Major honoured for taking on Taliban in Afghanistan

British Soldiers in Afghanistan
Major Harris says it's difficult to plan for an unknown enemy

More than 140 members of the Armed Forces received awards in the Operational Honours List on Friday (19 March).

Among them was Major Giles Harris, Company Commander of the Prince of Wales's Company, 1st Battalion Welsh Guards.

He's been awarded a Distinguished Service Order (DSO) for capturing a Taliban stronghold.

A DSO is given in recognition of what a unit, or sub-unit, has achieved during its time on an operational tour.

The 36-year-old was on his second tour in Afghanistan when he led a team of more than 130 men who secured a part of Helmand province before the elections.

As a result they helped to change the dynamics of the area, as well as open a school.

Maj Harris explained how he pulled it off. "A Taliban-held town is a town where there is no rule of law," he said. "The Taliban can move freely to intimidate people and take away their liberties.

"So it was really a matter of getting in there, getting our boots on the ground and showing the locals that we were the winners."

But with such a risky operation comes the danger of an unknown enemy in an unfamiliar area.

'Meeting the enemy'

"It was really not knowing what we were going to face when we got there, that was the first thing," Maj Harris explained.

"Inevitably there's the meeting the enemy face on, the rocket-propelled grenades and the small arms fire and of course IEDs (Improvised Explosive Devices).

"You don't know what's going to be there waiting for you and I think that's probably one of the biggest challenges when you plan one of these operations."

Although the unit had the element of surprise when they first entered the town, the following months saw a pattern of attacks on the soldiers who were trying to hold the perimeter.

"The boys were under a lot of pressure stuck out in isolated checkpoints, being under daily attack at very close range," Maj Harris added.

'Three-way stand-off'

Part of the ongoing battle was securing the hearts and minds of local Afghans, which wasn't easy according to Maj Harris.

He said: "They were very cautious to begin with, as you can understand.

"They wanted to make sure they backed the right side, as I think any of us would.

"For the first couple of weeks there was a three-way stand-off between the Taliban the locals and us."

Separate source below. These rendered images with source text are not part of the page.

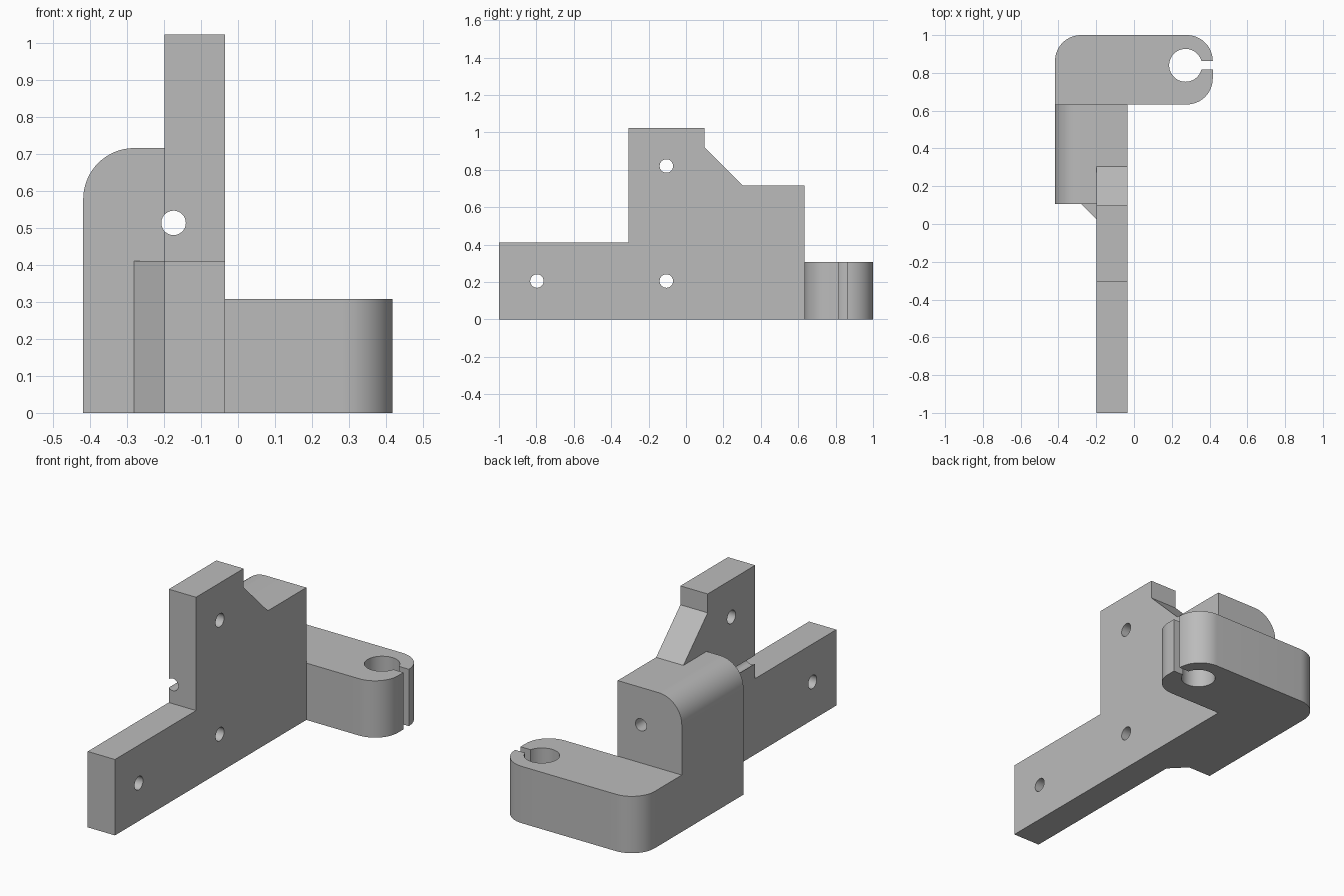
import bpy, bmesh, math
from mathutils import Vector

cube = bpy.data.objects.get("Cube")
if cube:
    bpy.data.objects.remove(cube, do_unlink=True)

grey = bpy.data.materials.new("mid grey")
grey.use_nodes = True
grey.diffuse_color = (0.5, 0.5, 0.5, 1)
grey.node_tree.nodes["Principled BSDF"].inputs["Base Color"].default_value = (0.5, 0.5, 0.5, 1)


def round_corner(cx, cy, r, start, steps=16):
    """Quarter arc starting at the given angle in degrees."""
    angles = [math.radians(start + 90 * i / steps) for i in range(steps + 1)]
    return [(cx + r * math.cos(a), cy + r * math.sin(a)) for a in angles]


def circle(cx, cy, r, n=48):
    return [(cx + r * math.cos(2 * math.pi * i / n),
             cy + r * math.sin(2 * math.pi * i / n)) for i in range(n)]


def extrude(name, profile, axis, lo, hi):
    """Extrude a 2D profile along an axis; profile holds the other two coordinates in order."""
    def place(p, d):
        v = list(p)
        v.insert("xyz".index(axis), d)
        return v
    bm = bmesh.new()
    face = bm.faces.new([bm.verts.new(place(p, lo)) for p in profile])
    new = bmesh.ops.extrude_face_region(bm, geom=[face])["geom"]
    verts = [g for g in new if isinstance(g, bmesh.types.BMVert)]
    bmesh.ops.translate(bm, verts=verts, vec=Vector(place((0, 0), hi - lo)))
    bmesh.ops.recalc_face_normals(bm, faces=bm.faces)
    mesh = bpy.data.meshes.new(name)
    bm.to_mesh(mesh)
    bm.free()
    mesh.materials.append(grey)
    obj = bpy.data.objects.new(name, mesh)
    bpy.context.collection.objects.link(obj)
    return obj


def combine(target, other, operation):
    mod = target.modifiers.new(operation.lower(), "BOOLEAN")
    mod.operation, mod.solver, mod.object = operation, "EXACT", other
    bpy.context.view_layer.objects.active = target
    bpy.ops.object.modifier_apply(modifier=mod.name)
    bpy.data.objects.remove(other, do_unlink=True)


# Upright mounting plate
bracket = extrude("mounting_bracket", [
    (-1, 0), (0.633, 0), (0.633, 0.715), (0.305, 0.715), (0.098, 0.92),
    (0.098, 1.022), (-0.308, 1.022), (-0.308, 0.41), (-1, 0.41)], "x", -0.198, -0.035)

# Thick block with a rounded upper edge
block = extrude("block", [(-0.418, 0), (-0.1, 0), (-0.1, 0.715)]
                + round_corner(-0.28, 0.577, 0.138, 90), "y", 0.107, 0.633)
combine(bracket, block, "UNION")

# Small gusset between plate and block
gusset = extrude("gusset", [(-0.281, 0.107), (-0.281, 0.15), (-0.15, 0.15),
                            (-0.15, 0.024), (-0.198, 0.024)], "z", 0, 0.41)
combine(bracket, gusset, "UNION")

# Rear clamp arm with rounded corners
arm = extrude("clamp_arm", [(-0.418, 0.633)] + round_corner(0.28, 0.77, 0.137, -90)
              + round_corner(0.28, 0.863, 0.137, 0)
              + round_corner(-0.281, 0.863, 0.137, 90), "z", 0, 0.307)
combine(bracket, arm, "UNION")

# Clamp bore and slot
combine(bracket, extrude("clamp_bore", circle(0.273, 0.84, 0.087), "z", -0.1, 0.5), "DIFFERENCE")
slot = [(0.3, 0.817), (0.5, 0.817), (0.5, 0.862), (0.3, 0.862)]
combine(bracket, extrude("clamp_slot", slot, "z", -0.1, 0.5), "DIFFERENCE")

# Screw holes across the plate
for y, z in [(-0.797, 0.205), (-0.105, 0.205), (-0.105, 0.82)]:
    combine(bracket, extrude("screw_hole", circle(y, z, 0.036), "x", -0.6, 0.2), "DIFFERENCE")

# Long hole from front to back
combine(bracket, extrude("long_hole", circle(-0.174, 0.513, 0.033), "y", -0.6, 0.8), "DIFFERENCE")

# Smooth curved faces, keep edges sharp
bpy.ops.object.select_all(action="DESELECT")
bracket.select_set(True)
bpy.context.view_layer.objects.active = bracket
bpy.ops.object.shade_smooth_by_angle(angle=math.radians(25))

"It was all about communication and persuasion and making them understand we were there to stay and we brought the better options."

The six-month tour wasn't without casualties. The Battalion lost five members and the poignancy isn't lost during days like today.

Maj Harris said: "As an army our eyes are open on these things.

"Everyone is pleased for each other to be given recognition for things that they've done and their unit has done but it's never far from your mind, the cost we pay.

Afghan children in Helmand province
Good communications with local Afghans play a crucial role

"Your thoughts are never far away from the people who are wounded or died.

"But there's enormous corporate pride in what we do. When you're actually out there you do see the benefits and you do see the difference you make."

As with any talk of Afghanistan, the question always comes back to whether the war is winnable.

A recent BBC poll suggested that 64% of British people didn't think it was.

But Maj Harris says that from his experience the British presence is having an effect.

"I suspect 64% haven't been there," he said. "I can personally say that the effect that we're having on a weekly, monthly basis is very positive and our efforts are truly appreciated by the Afghans, there's no doubt about it."